Segment Start: Records supplied
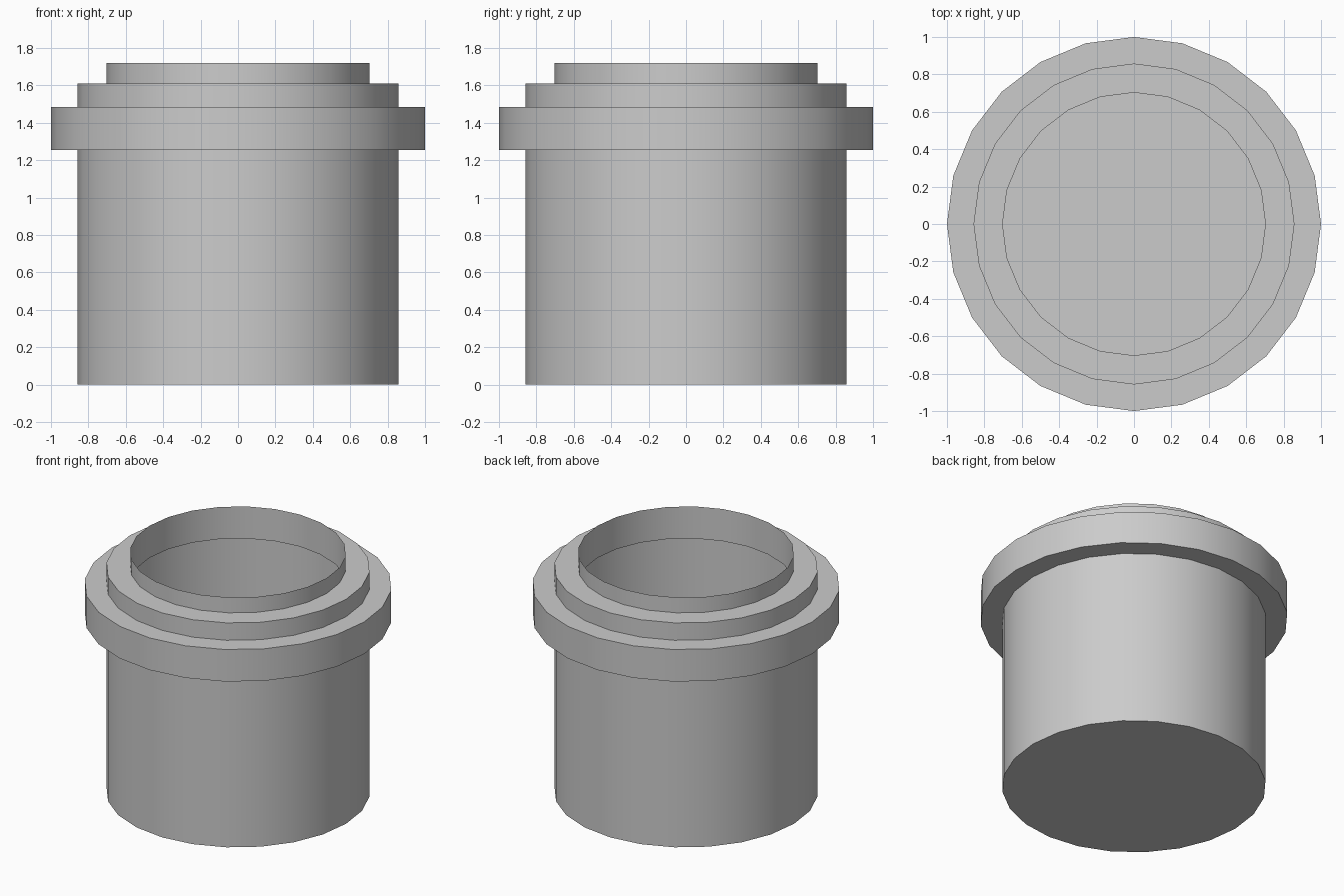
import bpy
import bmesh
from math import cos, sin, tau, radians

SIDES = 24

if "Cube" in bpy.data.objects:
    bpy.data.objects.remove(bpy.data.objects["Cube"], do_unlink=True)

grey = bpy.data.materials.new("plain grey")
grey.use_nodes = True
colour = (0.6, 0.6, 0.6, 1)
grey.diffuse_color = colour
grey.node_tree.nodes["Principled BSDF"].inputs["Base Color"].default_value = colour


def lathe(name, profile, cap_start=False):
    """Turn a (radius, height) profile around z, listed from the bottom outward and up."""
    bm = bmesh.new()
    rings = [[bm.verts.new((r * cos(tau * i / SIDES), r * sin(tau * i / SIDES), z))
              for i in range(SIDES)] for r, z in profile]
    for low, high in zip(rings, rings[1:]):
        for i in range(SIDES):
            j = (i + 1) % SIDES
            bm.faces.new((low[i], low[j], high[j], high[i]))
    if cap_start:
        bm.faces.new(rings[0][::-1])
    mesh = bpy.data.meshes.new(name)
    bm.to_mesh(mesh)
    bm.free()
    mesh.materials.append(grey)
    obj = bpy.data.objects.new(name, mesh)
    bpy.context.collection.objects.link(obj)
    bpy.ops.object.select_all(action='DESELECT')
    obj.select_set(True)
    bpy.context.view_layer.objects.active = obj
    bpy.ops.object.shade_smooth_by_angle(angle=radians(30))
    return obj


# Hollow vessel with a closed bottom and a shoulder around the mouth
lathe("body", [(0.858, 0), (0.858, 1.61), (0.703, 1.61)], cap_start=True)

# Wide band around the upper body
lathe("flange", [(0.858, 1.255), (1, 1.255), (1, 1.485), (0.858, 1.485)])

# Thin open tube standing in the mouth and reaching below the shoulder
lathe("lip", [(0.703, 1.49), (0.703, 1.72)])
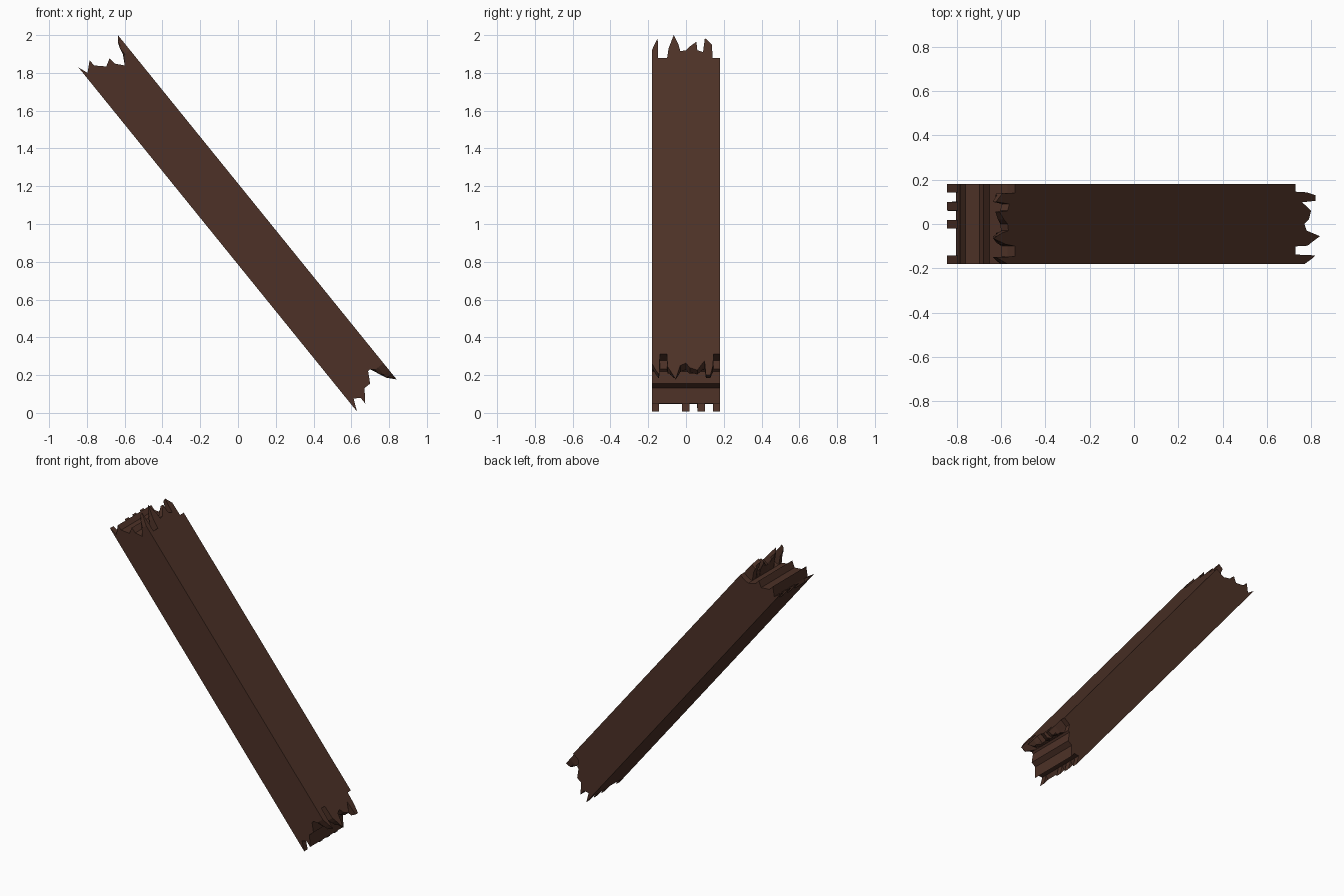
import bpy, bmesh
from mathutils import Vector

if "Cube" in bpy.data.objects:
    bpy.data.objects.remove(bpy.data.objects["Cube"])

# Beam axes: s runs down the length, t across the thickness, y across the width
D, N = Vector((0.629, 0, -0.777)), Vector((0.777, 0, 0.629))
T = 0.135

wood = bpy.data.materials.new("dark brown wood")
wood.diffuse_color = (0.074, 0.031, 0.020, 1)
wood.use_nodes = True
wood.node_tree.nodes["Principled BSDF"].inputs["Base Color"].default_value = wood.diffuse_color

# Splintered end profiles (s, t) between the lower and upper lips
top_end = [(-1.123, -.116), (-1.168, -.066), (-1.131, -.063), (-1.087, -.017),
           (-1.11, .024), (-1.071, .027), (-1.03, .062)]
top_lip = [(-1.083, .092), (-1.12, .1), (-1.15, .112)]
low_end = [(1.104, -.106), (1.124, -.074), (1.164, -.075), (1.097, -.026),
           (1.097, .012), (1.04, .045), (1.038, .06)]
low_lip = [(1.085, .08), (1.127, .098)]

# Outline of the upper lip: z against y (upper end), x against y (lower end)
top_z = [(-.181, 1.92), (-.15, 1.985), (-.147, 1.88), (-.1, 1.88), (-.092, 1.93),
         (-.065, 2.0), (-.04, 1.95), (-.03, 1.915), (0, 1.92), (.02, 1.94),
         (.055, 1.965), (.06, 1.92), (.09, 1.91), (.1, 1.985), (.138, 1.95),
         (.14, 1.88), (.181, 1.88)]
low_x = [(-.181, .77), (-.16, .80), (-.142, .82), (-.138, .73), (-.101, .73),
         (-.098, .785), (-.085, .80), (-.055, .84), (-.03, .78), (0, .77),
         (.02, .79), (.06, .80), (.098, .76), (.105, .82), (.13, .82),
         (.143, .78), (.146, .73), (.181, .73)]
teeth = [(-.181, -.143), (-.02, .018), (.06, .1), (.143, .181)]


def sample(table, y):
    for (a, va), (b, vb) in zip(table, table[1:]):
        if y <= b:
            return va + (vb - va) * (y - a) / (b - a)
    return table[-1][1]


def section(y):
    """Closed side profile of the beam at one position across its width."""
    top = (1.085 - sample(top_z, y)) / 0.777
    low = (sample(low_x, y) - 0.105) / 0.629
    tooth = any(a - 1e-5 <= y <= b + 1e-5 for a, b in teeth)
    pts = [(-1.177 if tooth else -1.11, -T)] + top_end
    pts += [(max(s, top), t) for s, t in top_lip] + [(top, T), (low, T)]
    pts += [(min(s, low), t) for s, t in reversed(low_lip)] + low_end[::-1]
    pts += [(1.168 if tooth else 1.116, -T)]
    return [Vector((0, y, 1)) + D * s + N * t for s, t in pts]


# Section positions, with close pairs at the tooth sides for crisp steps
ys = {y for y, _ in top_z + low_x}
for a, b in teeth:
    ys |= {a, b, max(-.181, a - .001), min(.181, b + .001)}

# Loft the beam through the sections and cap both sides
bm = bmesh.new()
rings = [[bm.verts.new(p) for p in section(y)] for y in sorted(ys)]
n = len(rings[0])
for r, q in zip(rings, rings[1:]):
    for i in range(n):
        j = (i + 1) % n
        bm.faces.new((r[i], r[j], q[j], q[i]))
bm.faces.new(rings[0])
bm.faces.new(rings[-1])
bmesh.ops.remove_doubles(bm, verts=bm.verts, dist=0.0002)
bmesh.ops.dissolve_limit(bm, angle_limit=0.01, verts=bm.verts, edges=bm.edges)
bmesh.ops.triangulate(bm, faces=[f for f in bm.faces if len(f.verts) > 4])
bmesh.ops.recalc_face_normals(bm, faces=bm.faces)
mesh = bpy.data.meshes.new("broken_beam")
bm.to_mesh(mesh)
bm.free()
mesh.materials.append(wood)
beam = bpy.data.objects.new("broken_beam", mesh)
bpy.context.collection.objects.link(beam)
Segment End: Records supplied
# Required work
No line before the one containing "pts += [(max(s, top), t)" belongs in the answer; give again exactly that line and all lines after it through the end of the data.

# Result for this exercise
    pts += [(max(s, top), t) for s, t in top_lip] + [(top, T), (low, T)]
    pts += [(min(s, low), t) for s, t in reversed(low_lip)] + low_end[::-1]
    pts += [(1.168 if tooth else 1.116, -T)]
    return [Vector((0, y, 1)) + D * s + N * t for s, t in pts]


# Section positions, with close pairs at the tooth sides for crisp steps
ys = {y for y, _ in top_z + low_x}
for a, b in teeth:
    ys |= {a, b, max(-.181, a - .001), min(.181, b + .001)}

# Loft the beam through the sections and cap both sides
bm = bmesh.new()
rings = [[bm.verts.new(p) for p in section(y)] for y in sorted(ys)]
n = len(rings[0])
for r, q in zip(rings, rings[1:]):
    for i in range(n):
        j = (i + 1) % n
        bm.faces.new((r[i], r[j], q[j], q[i]))
bm.faces.new(rings[0])
bm.faces.new(rings[-1])
bmesh.ops.remove_doubles(bm, verts=bm.verts, dist=0.0002)
bmesh.ops.dissolve_limit(bm, angle_limit=0.01, verts=bm.verts, edges=bm.edges)
bmesh.ops.triangulate(bm, faces=[f for f in bm.faces if len(f.verts) > 4])
bmesh.ops.recalc_face_normals(bm, faces=bm.faces)
mesh = bpy.data.meshes.new("broken_beam")
bm.to_mesh(mesh)
bm.free()
mesh.materials.append(wood)
beam = bpy.data.objects.new("broken_beam", mesh)
bpy.context.collection.objects.link(beam)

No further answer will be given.